• **PROBLEM**
Down to the final line, print the records below exactly and without pictures.

═══

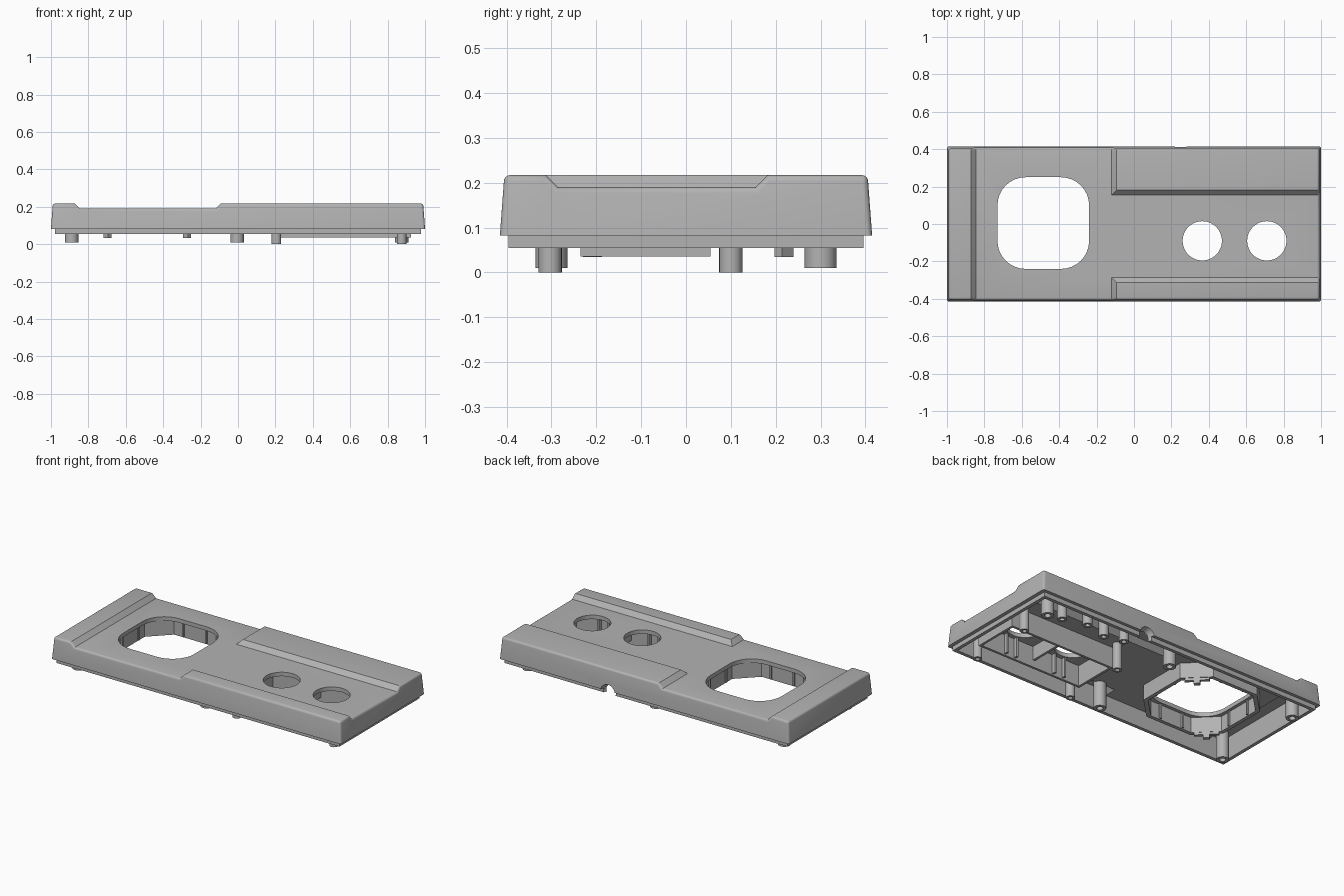
import bpy, bmesh, math
from mathutils import Matrix, Vector

old = bpy.data.objects.get("Cube")
if old:
    bpy.data.objects.remove(old, do_unlink=True)

grey = bpy.data.materials.new("plain grey")
grey.use_nodes = True
GREY = (0.45, 0.45, 0.45, 1)
grey.diffuse_color = GREY
grey.node_tree.nodes["Principled BSDF"].inputs["Base Color"].default_value = GREY


def finish(name, bm):
    bmesh.ops.recalc_face_normals(bm, faces=bm.faces)
    mesh = bpy.data.meshes.new(name)
    bm.to_mesh(mesh)
    bm.free()
    mesh.materials.append(grey)
    ob = bpy.data.objects.new(name, mesh)
    bpy.context.collection.objects.link(ob)
    return ob


def box(name, x, y, z, taper=0.0, turn=0.0):
    """Box from ranges; taper pulls the top in, turn spins it about its own middle."""
    bm = bmesh.new()
    bmesh.ops.create_cube(bm, size=1)
    mid = Vector([(r[0] + r[1]) / 2 for r in (x, y, z)])
    size = [r[1] - r[0] for r in (x, y, z)]
    for v in bm.verts:
        top = v.co.z > 0
        v.co = Vector([c * s for c, s in zip(v.co, size)])
        if top:
            v.co.x -= math.copysign(taper, v.co.x)
            v.co.y -= math.copysign(taper, v.co.y)
    bm.transform(Matrix.Translation(mid) @ Matrix.Rotation(turn, 4, "Z"))
    return finish(name, bm)


def prism(name, points, start, end, place):
    """Extrude a 2D outline; place(u, v, w) returns the 3D point."""
    bm = bmesh.new()
    low = [bm.verts.new(place(u, v, start)) for u, v in points]
    high = [bm.verts.new(place(u, v, end)) for u, v in points]
    bm.faces.new(low)
    bm.faces.new(high)
    for i in range(len(points)):
        j = (i + 1) % len(points)
        bm.faces.new((low[i], low[j], high[j], high[i]))
    return finish(name, bm)


def upright(u, v, w):
    return (u, v, w)


def combine(target, tool, operation="DIFFERENCE"):
    mod = target.modifiers.new("cut", "BOOLEAN")
    mod.operation, mod.object, mod.solver = operation, tool, "EXACT"
    bpy.context.view_layer.update()
    graph = bpy.context.evaluated_depsgraph_get()
    mesh = bpy.data.meshes.new_from_object(target.evaluated_get(graph))
    target.modifiers.clear()
    target.data = mesh
    bpy.data.objects.remove(tool, do_unlink=True)


def rounded(cx, cy, half, radius, steps=8):
    pts = []
    for q, (sx, sy) in enumerate(((1, 1), (-1, 1), (-1, -1), (1, -1))):
        for i in range(steps + 1):
            a = (q + i / steps) * math.pi / 2
            pts.append((cx + sx * (half - radius) + radius * math.cos(a),
                        cy + sy * (half - radius) + radius * math.sin(a)))
    return pts


def recess(target, floor, grow):
    """Sunken cross band and long channel, both with sloped sides."""
    def trough(a, b):
        return [(a - grow, floor), (b + grow, floor), (b + grow + .1, floor + .1), (a - grow - .1, floor + .1)]
    combine(target, prism("band", trough(-.845, -.12), -.6, .6, lambda u, v, w: (u, w, v)))
    combine(target, prism("channel", trough(-.285, .155), -.3, 1.2, lambda u, v, w: (w, u, v)))


# Outer shell with the sunken top
shell = box("cover_shell", (-1, 1), (-.415, .415), (.082, .217), taper=.01)
recess(shell, .19, 0)

# Round the outer rim and the upright corners only
bm = bmesh.new()
bm.from_mesh(shell.data)
bmesh.ops.remove_doubles(bm, verts=bm.verts, dist=.0005)
rim = []
for e in bm.edges:
    if len(e.link_faces) == 2:
        a, b = (f.normal for f in e.link_faces)
        sides = (abs(a.z) < .3) + (abs(b.z) < .3)
        if (sides == 1 and max(a.z, b.z) > .5) or (sides == 2 and a.dot(b) < .5):
            rim.append(e)
bmesh.ops.bevel(bm, geom=rim, offset=.013, segments=4, profile=.5, affect="EDGES", clamp_overlap=True)
bm.to_mesh(shell.data)
bm.free()

# Lower lip, then hollow the inside
combine(shell, box("lip", (-.978, .978), (-.396, .396), (.055, .1)), "UNION")
cavity = box("cavity", (-.957, .957), (-.375, .375), (0, .193))
recess(cavity, .165, .01)
combine(shell, cavity)

# Openings: rounded window, two round holes, cable notch
WX, WY = -.485, .005
combine(shell, prism("window", rounded(WX, WY, .245, .15), .1, .3, upright))
HOLES = (.365, .71)
for hx in HOLES:
    combine(shell, prism("hole", rounded(hx, -.09, .105, .105, 12), .1, .3, upright))
bm = bmesh.new()
bmesh.ops.create_cone(bm, cap_ends=True, segments=32, radius1=.03, radius2=.06, depth=.09)
bm.transform(Matrix.Translation((.25, .4, .07)) @ Matrix.Rotation(-math.pi / 2, 4, "X"))
combine(shell, finish("notch", bm))


# Octagonal collar below the window
def octagon(half, cut):
    k = half - cut
    return [(WX + x, WY + y) for x, y in
            ((half, -k), (half, k), (k, half), (-k, half), (-half, k), (-half, -k), (-k, -half), (k, -half))]


collar = prism("window_collar", octagon(.288, .13), .07, .175, upright)
combine(collar, prism("collar_core", octagon(.265, .12), 0, .3, upright))
for side in range(4):
    a = side * math.pi / 2
    for off in (-.08, .08):
        px = WX + .262 * math.cos(a) - off * math.sin(a)
        py = WY + .262 * math.sin(a) + off * math.cos(a)
        box("collar_rib", (px - .006, px + .006), (py - .006, py + .006), (.075, .17))

# Snap clips on two opposite collar corners
for s in (1, -1):
    cx, cy = WX + s * .213, WY + s * .213
    box("clip_plate", (cx - .01, cx + .01), (cy - .07, cy + .07), (.055, .12), turn=math.pi / 4)
    box("clip_tongue", (cx - .012, cx + .012), (cy - .018, cy + .018), (.034, .12), turn=math.pi / 4)

# Frame under the round holes
box("frame_back_wall", (.2, .925), (.04, .055), (.036, .175))
box("frame_front_wall", (.2, .925), (-.235, -.22), (.036, .175))
for x in (.2, .53, .91):
    box("frame_end_wall", (x, x + .015), (-.23, .05), (.036 if x != .53 else .08, .175))
for hx in HOLES:
    for off in (-.035, .035):
        box("frame_clip", (hx + off - .006, hx + off + .006), (-.225, -.197), (.045, .17))


# Hollow screw bosses and locating pins
def post(name, x, y, radius, bottom, top):
    bm = bmesh.new()
    bmesh.ops.create_cone(bm, cap_ends=True, segments=24, radius1=radius, radius2=radius, depth=top - bottom)
    bm.transform(Matrix.Translation((x, y, (top + bottom) / 2)))
    cap = min(bm.faces, key=lambda f: f.calc_center_median().z)
    bmesh.ops.inset_region(bm, faces=[cap], thickness=radius * .5)
    for pull in bmesh.ops.extrude_discrete_faces(bm, faces=[cap])["faces"]:
        bmesh.ops.translate(bm, verts=pull.verts, vec=(0, 0, .04))
    finish(name, bm)


for x, y in ((-.89, .3), (-.89, -.3), (-.005, .3), (-.005, -.3), (.875, .3)):
    post("screw_boss", x, y, .036, .01, .2 if y > 0 and x > -.5 else .18)
for x in (.205, .875):
    for y in (.1, -.303):
        post("locating_pin", x, y, .026, 0, .175)
for x, y in ((.72, .24), (.57, .28), (.42, .24), (.3, .27)):
    post("short_boss", x, y, .028, .07, .2)

# Smooth the rounded parts, keep edges crisp
for ob in bpy.context.scene.objects:
    ob.select_set(ob.type == "MESH")
bpy.context.view_layer.objects.active = shell
bpy.ops.object.shade_smooth_by_angle(angle=math.radians(30))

═══

• **FINISHED TASK**
import bpy, bmesh, math
from mathutils import Matrix, Vector

old = bpy.data.objects.get("Cube")
if old:
    bpy.data.objects.remove(old, do_unlink=True)

grey = bpy.data.materials.new("plain grey")
grey.use_nodes = True
GREY = (0.45, 0.45, 0.45, 1)
grey.diffuse_color = GREY
grey.node_tree.nodes["Principled BSDF"].inputs["Base Color"].default_value = GREY


def finish(name, bm):
    bmesh.ops.recalc_face_normals(bm, faces=bm.faces)
    mesh = bpy.data.meshes.new(name)
    bm.to_mesh(mesh)
    bm.free()
    mesh.materials.append(grey)
    ob = bpy.data.objects.new(name, mesh)
    bpy.context.collection.objects.link(ob)
    return ob


def box(name, x, y, z, taper=0.0, turn=0.0):
    """Box from ranges; taper pulls the top in, turn spins it about its own middle."""
    bm = bmesh.new()
    bmesh.ops.create_cube(bm, size=1)
    mid = Vector([(r[0] + r[1]) / 2 for r in (x, y, z)])
    size = [r[1] - r[0] for r in (x, y, z)]
    for v in bm.verts:
        top = v.co.z > 0
        v.co = Vector([c * s for c, s in zip(v.co, size)])
        if top:
            v.co.x -= math.copysign(taper, v.co.x)
            v.co.y -= math.copysign(taper, v.co.y)
    bm.transform(Matrix.Translation(mid) @ Matrix.Rotation(turn, 4, "Z"))
    return finish(name, bm)


def prism(name, points, start, end, place):
    """Extrude a 2D outline; place(u, v, w) returns the 3D point."""
    bm = bmesh.new()
    low = [bm.verts.new(place(u, v, start)) for u, v in points]
    high = [bm.verts.new(place(u, v, end)) for u, v in points]
    bm.faces.new(low)
    bm.faces.new(high)
    for i in range(len(points)):
        j = (i + 1) % len(points)
        bm.faces.new((low[i], low[j], high[j], high[i]))
    return finish(name, bm)


def upright(u, v, w):
    return (u, v, w)


def combine(target, tool, operation="DIFFERENCE"):
    mod = target.modifiers.new("cut", "BOOLEAN")
    mod.operation, mod.object, mod.solver = operation, tool, "EXACT"
    bpy.context.view_layer.update()
    graph = bpy.context.evaluated_depsgraph_get()
    mesh = bpy.data.meshes.new_from_object(target.evaluated_get(graph))
    target.modifiers.clear()
    target.data = mesh
    bpy.data.objects.remove(tool, do_unlink=True)


def rounded(cx, cy, half, radius, steps=8):
    pts = []
    for q, (sx, sy) in enumerate(((1, 1), (-1, 1), (-1, -1), (1, -1))):
        for i in range(steps + 1):
            a = (q + i / steps) * math.pi / 2
            pts.append((cx + sx * (half - radius) + radius * math.cos(a),
                        cy + sy * (half - radius) + radius * math.sin(a)))
    return pts


def recess(target, floor, grow):
    """Sunken cross band and long channel, both with sloped sides."""
    def trough(a, b):
        return [(a - grow, floor), (b + grow, floor), (b + grow + .1, floor + .1), (a - grow - .1, floor + .1)]
    combine(target, prism("band", trough(-.845, -.12), -.6, .6, lambda u, v, w: (u, w, v)))
    combine(target, prism("channel", trough(-.285, .155), -.3, 1.2, lambda u, v, w: (w, u, v)))


# Outer shell with the sunken top
shell = box("cover_shell", (-1, 1), (-.415, .415), (.082, .217), taper=.01)
recess(shell, .19, 0)

# Round the outer rim and the upright corners only
bm = bmesh.new()
bm.from_mesh(shell.data)
bmesh.ops.remove_doubles(bm, verts=bm.verts, dist=.0005)
rim = []
for e in bm.edges:
    if len(e.link_faces) == 2:
        a, b = (f.normal for f in e.link_faces)
        sides = (abs(a.z) < .3) + (abs(b.z) < .3)
        if (sides == 1 and max(a.z, b.z) > .5) or (sides == 2 and a.dot(b) < .5):
            rim.append(e)
bmesh.ops.bevel(bm, geom=rim, offset=.013, segments=4, profile=.5, affect="EDGES", clamp_overlap=True)
bm.to_mesh(shell.data)
bm.free()

# Lower lip, then hollow the inside
combine(shell, box("lip", (-.978, .978), (-.396, .396), (.055, .1)), "UNION")
cavity = box("cavity", (-.957, .957), (-.375, .375), (0, .193))
recess(cavity, .165, .01)
combine(shell, cavity)

# Openings: rounded window, two round holes, cable notch
WX, WY = -.485, .005
combine(shell, prism("window", rounded(WX, WY, .245, .15), .1, .3, upright))
HOLES = (.365, .71)
for hx in HOLES:
    combine(shell, prism("hole", rounded(hx, -.09, .105, .105, 12), .1, .3, upright))
bm = bmesh.new()
bmesh.ops.create_cone(bm, cap_ends=True, segments=32, radius1=.03, radius2=.06, depth=.09)
bm.transform(Matrix.Translation((.25, .4, .07)) @ Matrix.Rotation(-math.pi / 2, 4, "X"))
combine(shell, finish("notch", bm))


# Octagonal collar below the window
def octagon(half, cut):
    k = half - cut
    return [(WX + x, WY + y) for x, y in
            ((half, -k), (half, k), (k, half), (-k, half), (-half, k), (-half, -k), (-k, -half), (k, -half))]


collar = prism("window_collar", octagon(.288, .13), .07, .175, upright)
combine(collar, prism("collar_core", octagon(.265, .12), 0, .3, upright))
for side in range(4):
    a = side * math.pi / 2
    for off in (-.08, .08):
        px = WX + .262 * math.cos(a) - off * math.sin(a)
        py = WY + .262 * math.sin(a) + off * math.cos(a)
        box("collar_rib", (px - .006, px + .006), (py - .006, py + .006), (.075, .17))

# Snap clips on two opposite collar corners
for s in (1, -1):
    cx, cy = WX + s * .213, WY + s * .213
    box("clip_plate", (cx - .01, cx + .01), (cy - .07, cy + .07), (.055, .12), turn=math.pi / 4)
    box("clip_tongue", (cx - .012, cx + .012), (cy - .018, cy + .018), (.034, .12), turn=math.pi / 4)

# Frame under the round holes
box("frame_back_wall", (.2, .925), (.04, .055), (.036, .175))
box("frame_front_wall", (.2, .925), (-.235, -.22), (.036, .175))
for x in (.2, .53, .91):
    box("frame_end_wall", (x, x + .015), (-.23, .05), (.036 if x != .53 else .08, .175))
for hx in HOLES:
    for off in (-.035, .035):
        box("frame_clip", (hx + off - .006, hx + off + .006), (-.225, -.197), (.045, .17))


# Hollow screw bosses and locating pins
def post(name, x, y, radius, bottom, top):
    bm = bmesh.new()
    bmesh.ops.create_cone(bm, cap_ends=True, segments=24, radius1=radius, radius2=radius, depth=top - bottom)
    bm.transform(Matrix.Translation((x, y, (top + bottom) / 2)))
    cap = min(bm.faces, key=lambda f: f.calc_center_median().z)
    bmesh.ops.inset_region(bm, faces=[cap], thickness=radius * .5)
    for pull in bmesh.ops.extrude_discrete_faces(bm, faces=[cap])["faces"]:
        bmesh.ops.translate(bm, verts=pull.verts, vec=(0, 0, .04))
    finish(name, bm)


for x, y in ((-.89, .3), (-.89, -.3), (-.005, .3), (-.005, -.3), (.875, .3)):
    post("screw_boss", x, y, .036, .01, .2 if y > 0 and x > -.5 else .18)
for x in (.205, .875):
    for y in (.1, -.303):
        post("locating_pin", x, y, .026, 0, .175)
for x, y in ((.72, .24), (.57, .28), (.42, .24), (.3, .27)):
    post("short_boss", x, y, .028, .07, .2)

# Smooth the rounded parts, keep edges crisp
for ob in bpy.context.scene.objects:
    ob.select_set(ob.type == "MESH")
bpy.context.view_layer.objects.active = shell
bpy.ops.object.shade_smooth_by_angle(angle=math.radians(30))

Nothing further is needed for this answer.